Next in Bolivia: lithium wars?
Mitsubishi, which plans to release its own electric car soon, estimates that the demand for lithium—a critical ingredient in the batteries—will outstrip supply in less than 10 years unless new sources come on line. And those sources are in the remote southern altiplano of Bolivia. "The demand for lithium won't double but increase by five times," according to Eichi Maeyama, Mitsubishi's general manager in La Paz. "We will need more lithium sources—and 50% of the world's reserves of lithium exist in Bolivia, in the Salar de Uyuni," the forbidding Andean salt flats. He adds that without new production, the price of lithium will rise prohibitively.
Lithium is set to become a globally critical resource. GM is producing a new hybrid, the Volt; Toyota is testing its next generation of the hybrid Prius. Mercedes is testing a fully electric version of its Smart hybriu, while BMW is doing the same with its Mini. And Nissan-Renault, Mitsubishi and VW are all rushing to buy or produce enough batteries to power their future models. The best of the pure electric cars can reach ranges of more than 150 kilometers per charge; more is needed.
But Bolivia's socialist President Evo Morales is keen to expand state control over natural resources. His Mining Minister Luis Alberto Echazu says: "We want to send a message to the industrialized countries and their companies. We will not repeat the historical experience since the fifteenth century: raw materials exported for the industrialization of the west that has left us poor."
On the flats today, independent miners work to break up the surface salt, selling it to passing trucks for just a few dollars a load. Indigenous and poor, they are fervent supporters of the president. One "grizzled old miner" giving his name as Alfredo told the BBC: "We don't want to see foreign companies here. It would be very bad, as the government says."

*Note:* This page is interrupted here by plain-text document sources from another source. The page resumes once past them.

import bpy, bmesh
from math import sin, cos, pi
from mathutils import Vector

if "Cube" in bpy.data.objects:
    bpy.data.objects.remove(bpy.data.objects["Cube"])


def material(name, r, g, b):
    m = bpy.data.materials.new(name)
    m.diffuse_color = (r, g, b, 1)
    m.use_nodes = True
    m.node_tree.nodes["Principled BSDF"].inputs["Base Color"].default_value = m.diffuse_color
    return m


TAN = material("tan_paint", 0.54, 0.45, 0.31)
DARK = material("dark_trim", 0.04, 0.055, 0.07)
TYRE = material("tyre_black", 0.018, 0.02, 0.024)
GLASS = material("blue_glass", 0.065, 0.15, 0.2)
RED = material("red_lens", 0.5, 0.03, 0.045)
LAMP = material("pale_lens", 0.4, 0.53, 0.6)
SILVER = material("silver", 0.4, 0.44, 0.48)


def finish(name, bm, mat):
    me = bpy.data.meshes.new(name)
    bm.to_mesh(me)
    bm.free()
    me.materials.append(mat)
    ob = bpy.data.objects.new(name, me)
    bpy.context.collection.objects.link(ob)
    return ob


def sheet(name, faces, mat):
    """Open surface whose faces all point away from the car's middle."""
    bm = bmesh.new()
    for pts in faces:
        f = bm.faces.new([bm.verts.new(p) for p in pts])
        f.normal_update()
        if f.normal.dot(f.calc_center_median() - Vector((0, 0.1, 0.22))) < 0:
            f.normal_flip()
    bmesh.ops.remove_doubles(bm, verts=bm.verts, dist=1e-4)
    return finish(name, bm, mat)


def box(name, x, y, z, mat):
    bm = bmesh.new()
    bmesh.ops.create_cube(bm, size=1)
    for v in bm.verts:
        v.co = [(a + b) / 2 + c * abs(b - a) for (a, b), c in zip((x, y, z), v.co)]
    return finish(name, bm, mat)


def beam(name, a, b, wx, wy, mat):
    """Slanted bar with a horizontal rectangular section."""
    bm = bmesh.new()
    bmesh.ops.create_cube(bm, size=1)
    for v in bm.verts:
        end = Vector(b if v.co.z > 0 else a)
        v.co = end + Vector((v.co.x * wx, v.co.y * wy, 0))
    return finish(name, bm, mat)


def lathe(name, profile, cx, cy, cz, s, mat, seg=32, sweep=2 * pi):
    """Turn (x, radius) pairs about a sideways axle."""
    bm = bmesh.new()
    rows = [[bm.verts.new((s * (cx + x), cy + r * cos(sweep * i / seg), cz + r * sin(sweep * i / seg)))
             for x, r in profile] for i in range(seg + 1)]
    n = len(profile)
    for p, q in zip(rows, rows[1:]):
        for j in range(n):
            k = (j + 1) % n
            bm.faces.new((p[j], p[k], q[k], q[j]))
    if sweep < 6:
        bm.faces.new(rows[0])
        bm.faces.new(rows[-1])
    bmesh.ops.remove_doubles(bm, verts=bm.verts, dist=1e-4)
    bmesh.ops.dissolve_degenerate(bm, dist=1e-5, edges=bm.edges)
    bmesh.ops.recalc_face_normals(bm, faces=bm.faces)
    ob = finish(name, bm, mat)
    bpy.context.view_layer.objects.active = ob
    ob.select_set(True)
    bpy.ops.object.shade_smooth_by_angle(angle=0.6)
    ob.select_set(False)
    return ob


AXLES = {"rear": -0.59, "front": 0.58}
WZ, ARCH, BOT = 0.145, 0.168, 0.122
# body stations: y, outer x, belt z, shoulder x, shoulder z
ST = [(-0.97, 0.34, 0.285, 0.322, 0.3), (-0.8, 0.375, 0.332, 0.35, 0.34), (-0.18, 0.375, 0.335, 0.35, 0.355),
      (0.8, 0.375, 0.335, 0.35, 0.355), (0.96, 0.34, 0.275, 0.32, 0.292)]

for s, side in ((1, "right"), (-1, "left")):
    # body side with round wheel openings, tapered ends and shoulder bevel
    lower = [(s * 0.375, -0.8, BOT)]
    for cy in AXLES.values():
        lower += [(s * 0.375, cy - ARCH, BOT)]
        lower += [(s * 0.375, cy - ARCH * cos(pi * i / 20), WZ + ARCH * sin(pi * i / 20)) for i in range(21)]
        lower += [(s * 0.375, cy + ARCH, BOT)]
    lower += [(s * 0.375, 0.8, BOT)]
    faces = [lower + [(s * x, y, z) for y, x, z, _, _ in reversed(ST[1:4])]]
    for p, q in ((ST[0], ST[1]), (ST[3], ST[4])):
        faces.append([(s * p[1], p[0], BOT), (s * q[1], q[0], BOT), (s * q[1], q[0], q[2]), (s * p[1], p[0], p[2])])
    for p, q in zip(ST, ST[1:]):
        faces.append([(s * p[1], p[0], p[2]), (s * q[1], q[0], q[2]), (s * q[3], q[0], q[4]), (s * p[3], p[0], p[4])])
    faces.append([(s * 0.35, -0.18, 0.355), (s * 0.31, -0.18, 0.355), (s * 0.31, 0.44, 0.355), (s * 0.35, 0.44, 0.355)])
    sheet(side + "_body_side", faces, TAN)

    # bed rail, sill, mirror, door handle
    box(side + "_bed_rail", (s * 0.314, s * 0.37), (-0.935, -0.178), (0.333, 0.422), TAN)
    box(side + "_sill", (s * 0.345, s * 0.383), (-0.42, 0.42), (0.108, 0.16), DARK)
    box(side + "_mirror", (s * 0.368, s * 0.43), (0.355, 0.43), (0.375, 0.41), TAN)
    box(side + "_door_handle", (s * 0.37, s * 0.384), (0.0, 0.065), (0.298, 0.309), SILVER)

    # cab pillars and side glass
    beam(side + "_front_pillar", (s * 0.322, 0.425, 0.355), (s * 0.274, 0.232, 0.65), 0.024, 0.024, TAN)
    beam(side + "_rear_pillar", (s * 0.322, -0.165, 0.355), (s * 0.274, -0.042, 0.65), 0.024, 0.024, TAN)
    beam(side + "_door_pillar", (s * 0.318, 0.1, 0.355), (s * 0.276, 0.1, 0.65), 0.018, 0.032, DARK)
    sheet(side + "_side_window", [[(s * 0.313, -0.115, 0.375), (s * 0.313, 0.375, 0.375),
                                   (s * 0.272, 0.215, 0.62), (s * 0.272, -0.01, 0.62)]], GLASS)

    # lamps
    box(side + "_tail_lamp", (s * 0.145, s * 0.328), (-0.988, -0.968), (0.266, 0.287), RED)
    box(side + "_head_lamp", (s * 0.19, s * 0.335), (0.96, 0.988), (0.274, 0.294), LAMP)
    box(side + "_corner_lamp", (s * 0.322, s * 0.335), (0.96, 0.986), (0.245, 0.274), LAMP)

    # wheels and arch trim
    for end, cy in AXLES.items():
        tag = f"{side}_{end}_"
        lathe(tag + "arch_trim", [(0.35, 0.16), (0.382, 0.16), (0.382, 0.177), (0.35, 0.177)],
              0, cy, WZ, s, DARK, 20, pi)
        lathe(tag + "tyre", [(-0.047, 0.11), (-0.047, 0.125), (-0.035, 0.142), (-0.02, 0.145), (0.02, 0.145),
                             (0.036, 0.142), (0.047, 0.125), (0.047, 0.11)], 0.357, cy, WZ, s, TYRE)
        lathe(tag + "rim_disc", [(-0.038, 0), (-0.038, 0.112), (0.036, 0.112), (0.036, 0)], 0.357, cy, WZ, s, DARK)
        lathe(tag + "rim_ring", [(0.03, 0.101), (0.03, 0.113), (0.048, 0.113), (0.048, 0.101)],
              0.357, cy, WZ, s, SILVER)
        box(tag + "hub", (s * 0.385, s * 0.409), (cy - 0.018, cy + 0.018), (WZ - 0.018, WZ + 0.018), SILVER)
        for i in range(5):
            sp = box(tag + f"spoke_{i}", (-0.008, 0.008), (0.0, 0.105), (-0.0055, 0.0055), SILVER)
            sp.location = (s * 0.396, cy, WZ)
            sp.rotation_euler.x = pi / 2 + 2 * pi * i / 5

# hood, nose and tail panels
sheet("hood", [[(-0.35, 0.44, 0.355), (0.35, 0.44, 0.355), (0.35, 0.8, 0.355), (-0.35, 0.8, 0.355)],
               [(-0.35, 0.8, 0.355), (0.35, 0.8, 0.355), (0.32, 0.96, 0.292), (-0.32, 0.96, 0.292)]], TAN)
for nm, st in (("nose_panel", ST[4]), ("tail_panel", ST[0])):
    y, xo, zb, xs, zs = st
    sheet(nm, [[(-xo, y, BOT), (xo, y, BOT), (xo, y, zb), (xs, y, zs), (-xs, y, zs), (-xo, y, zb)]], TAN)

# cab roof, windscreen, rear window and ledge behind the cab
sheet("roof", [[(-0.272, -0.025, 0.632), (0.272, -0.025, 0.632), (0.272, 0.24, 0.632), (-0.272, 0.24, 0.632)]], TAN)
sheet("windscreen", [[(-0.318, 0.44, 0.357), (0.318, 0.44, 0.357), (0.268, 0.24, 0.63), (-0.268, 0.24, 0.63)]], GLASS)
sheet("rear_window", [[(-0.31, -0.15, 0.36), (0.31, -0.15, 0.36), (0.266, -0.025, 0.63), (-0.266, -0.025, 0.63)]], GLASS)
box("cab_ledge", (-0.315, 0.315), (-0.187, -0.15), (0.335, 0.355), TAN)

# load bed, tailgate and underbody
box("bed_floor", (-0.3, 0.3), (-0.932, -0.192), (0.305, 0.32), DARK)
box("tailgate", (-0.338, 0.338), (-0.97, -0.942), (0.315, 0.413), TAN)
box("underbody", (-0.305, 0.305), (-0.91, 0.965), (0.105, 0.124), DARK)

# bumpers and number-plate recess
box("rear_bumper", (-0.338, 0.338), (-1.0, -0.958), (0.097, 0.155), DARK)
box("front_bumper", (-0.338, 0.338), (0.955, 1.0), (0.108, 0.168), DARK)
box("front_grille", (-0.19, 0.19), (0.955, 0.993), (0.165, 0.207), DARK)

In spite of grinding poverty the Salar de Uyuni, attempts in the 1980's and '90's by foreign companies to extract lithium met with resistance. Francisco Quisbert, a veteran of these movements and now a local activist with Morales' party, said he is working with the president to hash out a new plan for a state-owned pilot plant on the flats. "We don't want international involvement," he says. "This plan has raised the hopes of the region."
To begin with, the pilot plant will produce no more than 1.2 kilotons a year. If a full-scale industrial plant is later built, it may increase to some 30 kilotons by 2012—just under a third of current world production. But most lithium now goes to small batteries for electronic goods. Car batteries are far larger and Mitsubishi estimates the world will need 500 kilotons a year just to service a niche market. For electric cars to become the norm, it could need far more.
The Bolivian government is also wary of the environmental impacts of mass extraction. Minister Eschazu cites ecological reasons for blocking corporate access to the lithium: "It is also going to generate pollution, not just from fossil fuels but also from lithium plants, which produce sulphur dioxide. This isn't a magic solution."
"The capitalist leaders have to change. If all the world had consumers like North America, everyone with a car, it would grind to a halt," he says, apparently speaking of the global biosphere. (BBC News, Nov. 9)